As a reminder, since the stock market low in March 2009, by far the best performing major U.S. sector has been consumer discretionary/cyclicals.
As I wrote last August:
With the world seemingly coming to an end financially, in large part due to a deeply in-debt and beyond-extended U.S. consumer, the last area most experts thought would do well over the next several years would be the consumer cyclical/discretionary sector. These stocks were deemed a no-brainer must-avoid. Judging from the chart below, such stocks have not performed all that badly (!), in my mind putting together one of the most stellar periods of outperformance since tech stocks in 1999 to early 2000.However, since December 18th of last year, the day Bernanke offered more clarity on plans for Fed tapering, effectively launching this most recent market rally, sector performance has been interesting.
The chart above shows absolute returns for the S&P 500 Index and the nine major U.S. sectors.

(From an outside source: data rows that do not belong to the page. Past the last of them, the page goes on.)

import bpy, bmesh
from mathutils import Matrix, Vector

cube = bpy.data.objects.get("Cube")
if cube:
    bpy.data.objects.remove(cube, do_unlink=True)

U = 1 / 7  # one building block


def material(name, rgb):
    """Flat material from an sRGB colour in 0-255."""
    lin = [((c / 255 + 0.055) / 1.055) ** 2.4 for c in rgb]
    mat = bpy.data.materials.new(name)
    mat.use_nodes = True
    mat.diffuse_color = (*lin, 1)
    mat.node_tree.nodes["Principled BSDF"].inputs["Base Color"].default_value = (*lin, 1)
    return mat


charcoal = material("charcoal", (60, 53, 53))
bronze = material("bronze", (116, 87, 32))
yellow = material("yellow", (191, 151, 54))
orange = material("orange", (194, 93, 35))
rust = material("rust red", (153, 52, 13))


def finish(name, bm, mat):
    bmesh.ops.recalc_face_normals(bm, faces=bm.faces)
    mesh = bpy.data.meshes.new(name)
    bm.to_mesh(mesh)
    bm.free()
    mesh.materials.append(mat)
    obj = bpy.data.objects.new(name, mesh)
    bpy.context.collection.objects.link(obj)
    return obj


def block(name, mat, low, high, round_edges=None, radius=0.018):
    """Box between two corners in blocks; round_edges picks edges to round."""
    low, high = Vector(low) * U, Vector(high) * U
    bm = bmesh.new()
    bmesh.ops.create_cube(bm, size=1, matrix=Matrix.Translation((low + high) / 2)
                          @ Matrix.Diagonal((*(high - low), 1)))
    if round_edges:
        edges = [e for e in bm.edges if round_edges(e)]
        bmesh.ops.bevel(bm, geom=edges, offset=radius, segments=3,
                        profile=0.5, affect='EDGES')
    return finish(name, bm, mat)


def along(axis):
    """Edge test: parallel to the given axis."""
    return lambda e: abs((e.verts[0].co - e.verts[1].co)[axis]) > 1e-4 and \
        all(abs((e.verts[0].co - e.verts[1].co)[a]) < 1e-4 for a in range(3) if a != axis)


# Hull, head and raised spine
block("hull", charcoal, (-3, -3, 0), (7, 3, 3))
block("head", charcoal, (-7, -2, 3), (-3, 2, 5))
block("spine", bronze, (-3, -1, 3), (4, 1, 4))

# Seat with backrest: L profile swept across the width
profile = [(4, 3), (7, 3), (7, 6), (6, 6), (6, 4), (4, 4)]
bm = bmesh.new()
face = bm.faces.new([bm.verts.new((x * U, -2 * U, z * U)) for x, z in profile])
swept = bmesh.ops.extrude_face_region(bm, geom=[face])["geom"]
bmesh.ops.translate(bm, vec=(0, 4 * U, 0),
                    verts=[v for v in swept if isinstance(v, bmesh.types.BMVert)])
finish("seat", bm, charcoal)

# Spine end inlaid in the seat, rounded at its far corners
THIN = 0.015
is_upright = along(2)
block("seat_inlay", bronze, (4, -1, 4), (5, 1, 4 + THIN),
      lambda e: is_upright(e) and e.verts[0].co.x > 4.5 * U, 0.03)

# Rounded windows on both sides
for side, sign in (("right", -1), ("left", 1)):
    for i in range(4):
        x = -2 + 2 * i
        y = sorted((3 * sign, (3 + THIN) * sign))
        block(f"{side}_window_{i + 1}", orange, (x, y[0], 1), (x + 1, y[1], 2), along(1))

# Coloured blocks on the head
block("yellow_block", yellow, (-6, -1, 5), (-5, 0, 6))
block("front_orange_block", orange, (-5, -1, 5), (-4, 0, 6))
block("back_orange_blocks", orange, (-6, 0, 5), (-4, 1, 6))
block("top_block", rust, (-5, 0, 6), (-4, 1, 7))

Note that I use the Guggenheim equal-weight sector ETFs, which reflect a truer depiction of performance as they are less prone to being skewed by a few mega-cap constituents. The S&P 500 is up 1.55% with health care, industrials, materials and technology sectors outperforming the Index. What's most interesting is all sectors have achieved positive returns since December 18th -- except the consumer discretionary/cyclicals sector, posting a woeful -1.5% absolute return.

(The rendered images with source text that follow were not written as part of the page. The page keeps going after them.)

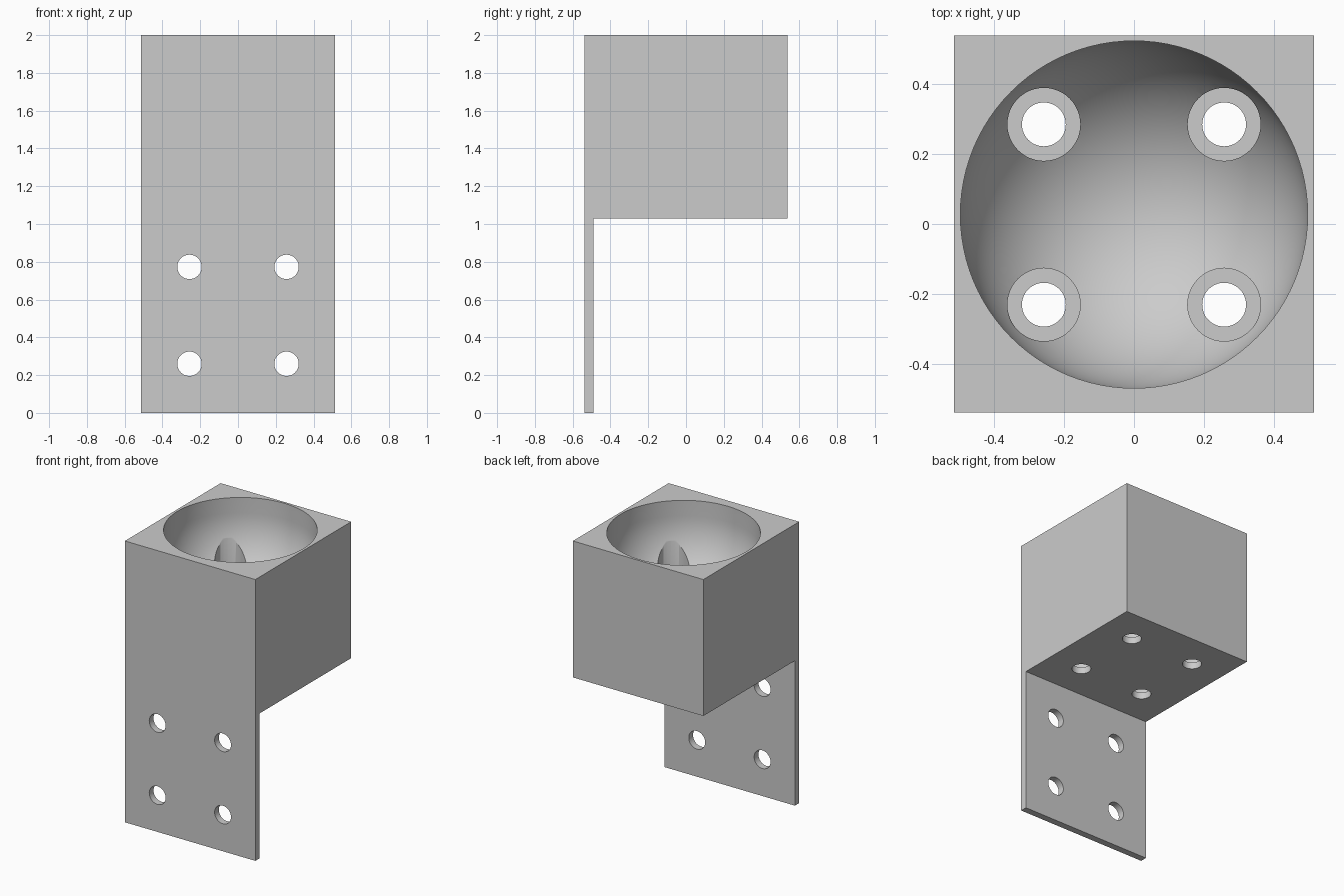
import bpy
import bmesh
from math import pi, cos, sin
from mathutils import Matrix, Vector

cube = bpy.data.objects.get("Cube")
if cube:
    bpy.data.objects.remove(cube, do_unlink=True)

grey = bpy.data.materials.new("plain grey")
grey.use_nodes = True
colour = (0.6, 0.6, 0.6, 1)
grey.diffuse_color = colour
grey.node_tree.nodes["Principled BSDF"].inputs["Base Color"].default_value = colour

HALF_W, HALF_D = 0.513, 0.538
BASE, TOP = 1.03, 2.0
PLATE = 0.048
CUP_Y, CUP_R, CUP_Z = 0.027, 0.495, 1.89
PITCH = 0.257


def finish(name, bm):
    bmesh.ops.recalc_face_normals(bm, faces=bm.faces)
    mesh = bpy.data.meshes.new(name)
    bm.to_mesh(mesh)
    bm.free()
    mesh.materials.append(grey)
    obj = bpy.data.objects.new(name, mesh)
    bpy.context.collection.objects.link(obj)
    return obj


def rod(name, start, end, radius):
    """Cylinder between two points."""
    start, end = Vector(start), Vector(end)
    axis = end - start
    bm = bmesh.new()
    turn = axis.to_track_quat("Z", "Y").to_matrix().to_4x4()
    bmesh.ops.create_cone(bm, cap_ends=True, segments=48, radius1=radius,
                          radius2=radius, depth=axis.length,
                          matrix=Matrix.Translation((start + end) / 2) @ turn)
    return finish(name, bm)


def cut(target, cutter):
    cutter.hide_render = True
    mod = target.modifiers.new(cutter.name, "BOOLEAN")
    mod.operation = "DIFFERENCE"
    mod.solver = "EXACT"
    mod.object = cutter
    bpy.context.view_layer.objects.active = target
    bpy.ops.object.modifier_apply(modifier=mod.name)
    bpy.data.objects.remove(cutter, do_unlink=True)


# Block and mounting plate, one L-shaped side profile extruded across x
bm = bmesh.new()
profile = [(-HALF_D, 0), (PLATE - HALF_D, 0), (PLATE - HALF_D, BASE),
           (HALF_D, BASE), (HALF_D, TOP), (-HALF_D, TOP)]
face = bm.faces.new([bm.verts.new((-HALF_W, y, z)) for y, z in profile])
side = bmesh.ops.extrude_face_region(bm, geom=[face])["geom"]
bmesh.ops.translate(bm, vec=(2 * HALF_W, 0, 0),
                    verts=[v for v in side if isinstance(v, bmesh.types.BMVert)])
holder = finish("ball_cup_bracket", bm)

# Round-bottomed cup: straight wall above a hemisphere, spun about z
bm = bmesh.new()
STEPS = 24
arc = [(CUP_R * sin(i * pi / 2 / STEPS), CUP_Z - CUP_R * cos(i * pi / 2 / STEPS))
       for i in range(STEPS + 1)]
outline = arc + [(CUP_R, TOP + 0.1), (0, TOP + 0.1)]
verts = [bm.verts.new((r, CUP_Y, z)) for r, z in outline]
edges = [bm.edges.new(pair) for pair in zip(verts, verts[1:])]
bmesh.ops.spin(bm, geom=verts + edges, cent=(0, CUP_Y, 0), axis=(0, 0, 1),
               angle=2 * pi, steps=96, use_duplicate=False)
bmesh.ops.remove_doubles(bm, verts=bm.verts, dist=0.0001)
cut(holder, finish("cup_cutter", bm))

# Screw holes: counterbored through the cup floor, plain through the plate
for x in (-PITCH, PITCH):
    for y in (CUP_Y - PITCH, CUP_Y + PITCH):
        cut(holder, rod("counterbore", (x, y, BASE + PLATE), (x, y, CUP_Z), 0.104))
        cut(holder, rod("floor_hole", (x, y, BASE - 0.1), (x, y, CUP_Z), 0.0625))
    for z in (0.26, 0.773):
        cut(holder, rod("plate_hole", (x, -0.7, z), (x, -0.4, z), 0.0645))

# Smooth the round surfaces, keep hard edges
bpy.ops.object.select_all(action="DESELECT")
holder.select_set(True)
bpy.context.view_layer.objects.active = holder
bpy.ops.object.shade_smooth_by_angle(angle=pi / 6)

This surprising underperformance is further made evident in the following charts.
In just the last few weeks, the relative price of the XLY has broken down through a well-defined, 17-month ascending trend line. Note in the chart above the bearish divergence occurring in the MACD, clearly deviating from the rising trend in relative price.
A similar picture holds true when viewing the equal-weight consumer discretionary sector ETF (RCD) versus the equal-weight S&P 500 ETF (RSP).
As with the XLY, the relative performance of RCD broke trend this month, quite drastically I might add, and again the MACD exhibits a bearish divergence.
Let it be said that the consumer discretionary/cyclicals sector has been counted out before only to right itself and continue on its impressive, and in many ways, confounding run. And that may once again be the case here, with the sector taking a breather of sorts after a prolonged period of uninterrupted outperformance. But the sector's recent lag in both absolute and relative returns is very conspicuous and even striking when you consider it has greatly deviated from all other sectors, and that even the seemingly perennial-underperforming utilities sector has been able to eke out a +0.35% gain. In short, outlier price action is always worth keeping a close eye on.
As for sectors appearing bullish at this point, the industrials sector is one.
The above chart shows the equal-weight industrials sector ETF (RGI) vs. the equal-weight S&P 500. Late last year, the sector successfully broke out of a massive triangle formation and has since been on a relative-return tear.
Another sector exhibiting a bullish relative chart is health care.
The equal-weight health care sector ETF (RYH) has been steadily outperforming the equal-weight S&P 500 for the past two years, but this month relative price kicked into another gear and broke out of a rising wedge formation. A pullback often occurs after such a breakout, as momentum pauses and looks to reenergize.
It's worth mentioning that the recent outperformance of the health care sector is not due to one or two high-flying industry groups. Although biotech stocks have certainly been stellar performers, market-beating returns have occurred across several industry groups in the sector. The chart below shows performance in the period for the S&P 500, biotech, pharma, medical devices and HC services, respectively.